If you’re pulled over and show signs of intoxication, you may have to prove your sobriety through a test of your blood alcohol content, or BAC. BAC is most commonly tested through blood, breath, or urine. If you fail a BAC test and are convicted of a DUI, you may face serious consequences like hefty fines, jail time, driver’s education classes, supervised probation, license suspension, sky rocketing insurance premiums, and job loss.

If you’re arrested for a DUI in Pennsylvania, you are required by law to submit to a blood, breath, or urine test. If you refuse to take a test, you could face consequences for both the DUI and for the refusal. Refusing to take a BAC test results in a one-year license suspension for first time offenders. Don’t risk your life and freedom by driving while intoxicated, and continue reading to learn more about DUI testing methods.

  • Blood Tests – Blood tests are the most accurate method of measuring BAC. Falsely high readings can occur when a testing lab fails to adhere to best practices and standards, and doesn’t sterilize equipment or preserve samples properly. Otherwise, however, blood test results are a reliable indicator of blood alcohol content.
  • Breath Tests – Breath tests are administered via a breathalyzer, a portable machine that you blow air into. It measures how much alcohol is in the air that you exhale. This measurement of alcohol content in the exhaled air is then multiplied by a number which is supposed to represent how blood alcohol and exhaled air alcohol content correlate on average. This average is not always an accurate reflection of someone’s blood alcohol content and a number of conditions could lead to a false reading on a breath test. Throwing up, burping, tooth medication, mouthwash, and even mints can lead to a falsely high breathalyzer reading.

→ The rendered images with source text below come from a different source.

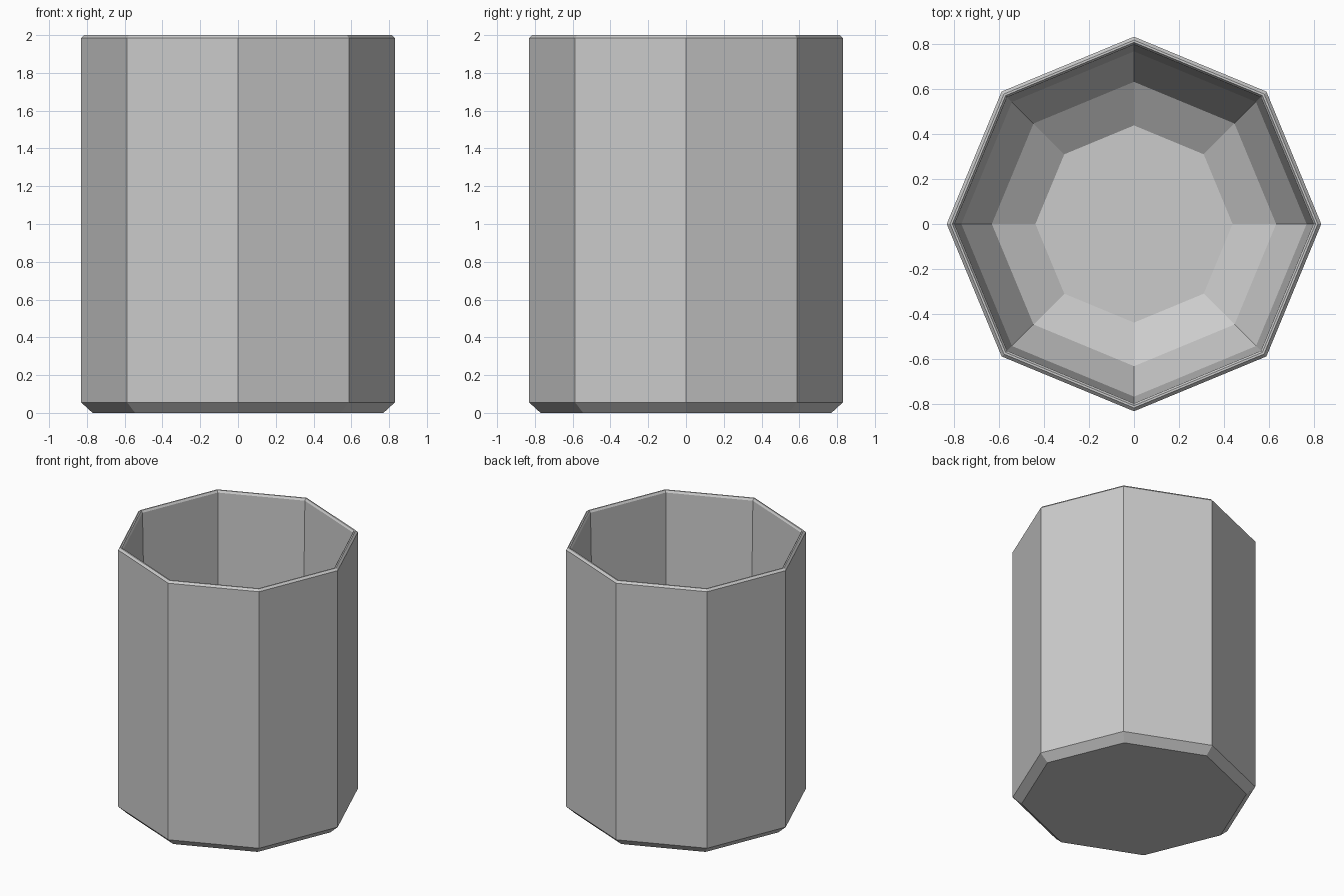
import bpy
import bmesh
from math import cos, sin, pi

if "Cube" in bpy.data.objects:
    bpy.data.objects.remove(bpy.data.objects["Cube"])

SIDES = 8

# Cup profile (radius, z): under the base, up the outside, over the rim, down the inside
PROFILE = [
    (0.77, 0.0), (0.83, 0.055), (0.83, 1.985), (0.815, 2.0),
    (0.805, 2.0), (0.795, 1.985), (0.765, 0.45), (0.63, 0.20), (0.437, 0.08),
]


def lathe(name, profile, sides):
    bm = bmesh.new()
    rings = [[bm.verts.new((r * cos(2 * pi * i / sides), r * sin(2 * pi * i / sides), z))
              for i in range(sides)] for r, z in profile]
    for a, b in zip(rings, rings[1:]):
        for i in range(sides):
            j = (i + 1) % sides
            bm.faces.new((a[i], a[j], b[j], b[i]))
    bm.faces.new(rings[0][::-1])
    bm.faces.new(rings[-1])
    bmesh.ops.recalc_face_normals(bm, faces=bm.faces)
    mesh = bpy.data.meshes.new(name)
    bm.to_mesh(mesh)
    bm.free()
    obj = bpy.data.objects.new(name, mesh)
    bpy.context.collection.objects.link(obj)
    return obj


# Octagonal hollow cup
lathe("cup", PROFILE, SIDES)
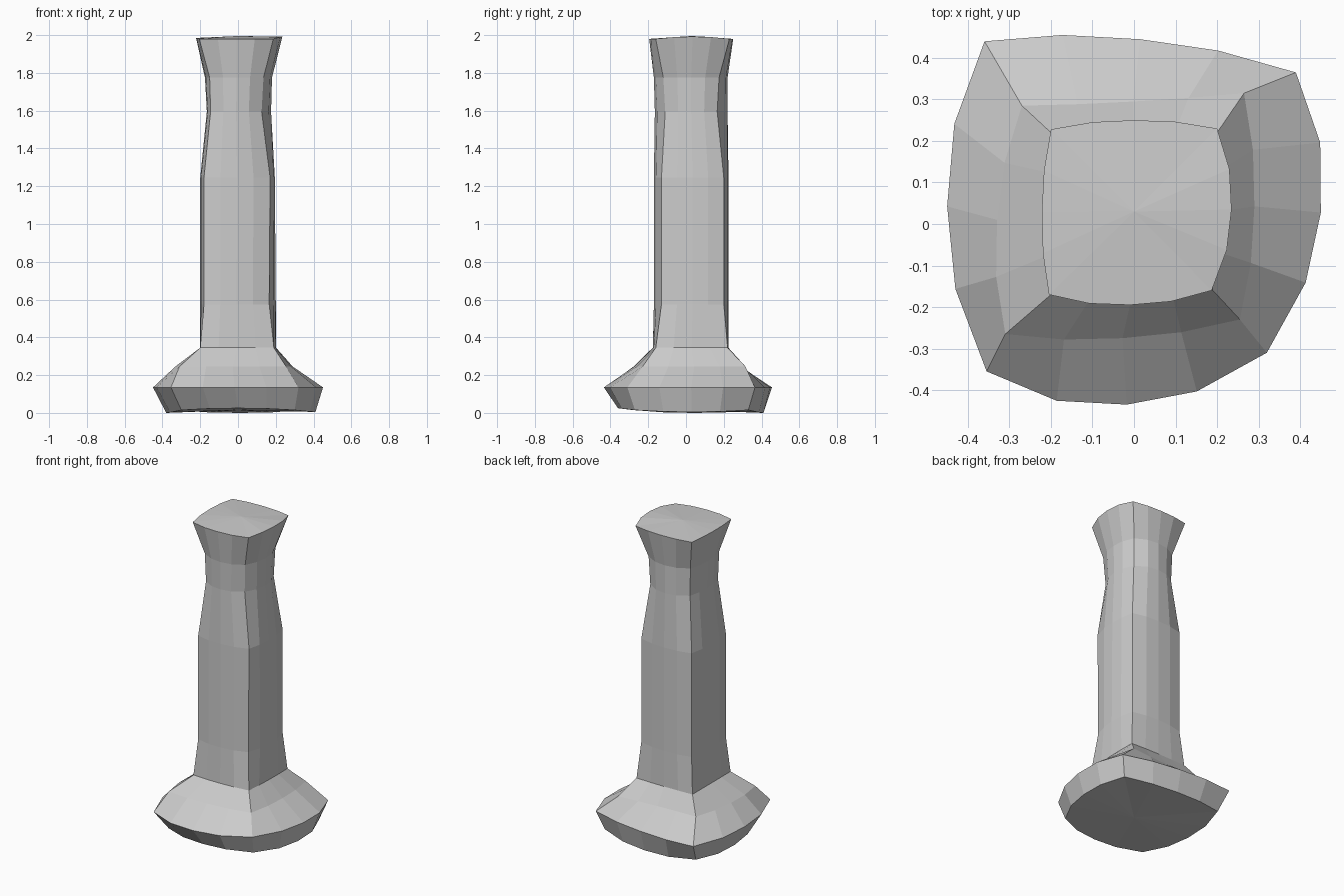
import bpy, bmesh
from mathutils import Vector

if "Cube" in bpy.data.objects:
    bpy.data.objects.remove(bpy.data.objects["Cube"])

# Each ring: z, corners (front-left, front-right, back-right, back-left),
# then how far each face's middle reaches (front y, right x, back y, left x)
RINGS = [
    (0.02, (-.30, -.28), (.30, -.27), (.35, .33), (-.33, .37), (-.36, .41, .41, -.38)),
    (0.14, (-.355, -.355), (.32, -.31), (.39, .365), (-.36, .44), (-.435, .45, .445, -.45)),
    (0.25, (-.31, -.265), (.255, -.23), (.265, .315), (-.27, .285), (-.275, .29, .295, -.33)),
    (0.35, (-.20, -.17), (.19, -.16), (.20, .22), (-.20, .22), (-.175, .20, .225, -.20)),
    (0.58, (-.18, -.15), (.165, -.13), (.18, .20), (-.18, .20), (-.17, .20, .225, -.20)),
    (1.25, (-.18, -.15), (.17, -.13), (.18, .20), (-.18, .20), (-.17, .195, .225, -.20)),
    (1.60, (-.145, -.12), (.125, -.11), (.14, .165), (-.145, .165), (-.165, .175, .22, -.165)),
    (1.78, (-.15, -.125), (.135, -.12), (.145, .175), (-.15, .17), (-.17, .18, .22, -.175)),
    (1.985, (-.205, -.17), (.187, -.16), (.20, .23), (-.20, .228), (-.195, .235, .25, -.222)),
]


def ring_points(z, corners, mids, lift):
    """Four bowed sides, four points each; lift raises the side middles."""
    pts = []
    for s in range(4):
        a, b = Vector(corners[s]), Vector(corners[(s + 1) % 4])
        axis = 1 if s % 2 == 0 else 0
        bow = Vector((0, 0))
        bow[axis] = mids[s] - (a[axis] + b[axis]) / 2
        for t, w in ((0, 0), (.25, .8), (.5, 1), (.75, .8)):
            p = a.lerp(b, t) + bow * w
            pts.append((p.x, p.y, z + lift[s] * w))
    return pts


bm = bmesh.new()
loops = []
for i, (z, *corners, mids) in enumerate(RINGS):
    lift = (0, 0, 0, 0)
    if i == 0:
        lift = (.01, -.01, -.015, -.015)
    elif i == len(RINGS) - 1:
        lift = (0, .012, 0, .005)
    loops.append([bm.verts.new(p) for p in ring_points(z, corners, mids, lift)])

# Walls
for lo, hi in zip(loops, loops[1:]):
    for k in range(16):
        n = (k + 1) % 16
        bm.faces.new((lo[k], lo[n], hi[n], hi[k]))

# Slightly crowned top and slightly hollow underside
for loop, centre in ((loops[0], (0, 0, .02)), (loops[-1], (0, .03, 2.0))):
    c = bm.verts.new(centre)
    for k in range(16):
        bm.faces.new((loop[k], loop[(k + 1) % 16], c))

bmesh.ops.translate(bm, verts=bm.verts, vec=(0, 0, -min(v.co.z for v in bm.verts)))
bmesh.ops.recalc_face_normals(bm, faces=bm.faces)
mesh = bpy.data.meshes.new("stone_post")
bm.to_mesh(mesh)
bm.free()
bpy.context.collection.objects.link(bpy.data.objects.new("stone_post", mesh))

  • Urine Tests – Urine tests are the least accurate BAC testing method. This method also involves calculating an average based on how alcohol in the urine generally corresponds with alcohol in the blood. As with breathalyzers, these averages are not always reliable. The urine in someone’s bladder may have a high alcohol content if they have not emptied it since ingesting alcohol, even if it is no longer in their bloodstream, leading to a falsely high reading. This testing method can also give falsely low readings when someone has had a lot to drink but has been routinely emptying their bladder.
  • If you’ve been charged with a DUI, contact a Pittsburgh criminal defense attorney today at (412) 281-2146. A conviction could seriously affect your life, wallet, and driving privileges for years to come. Don’t risk the potentially lifelong consequences of having a DUI on your record.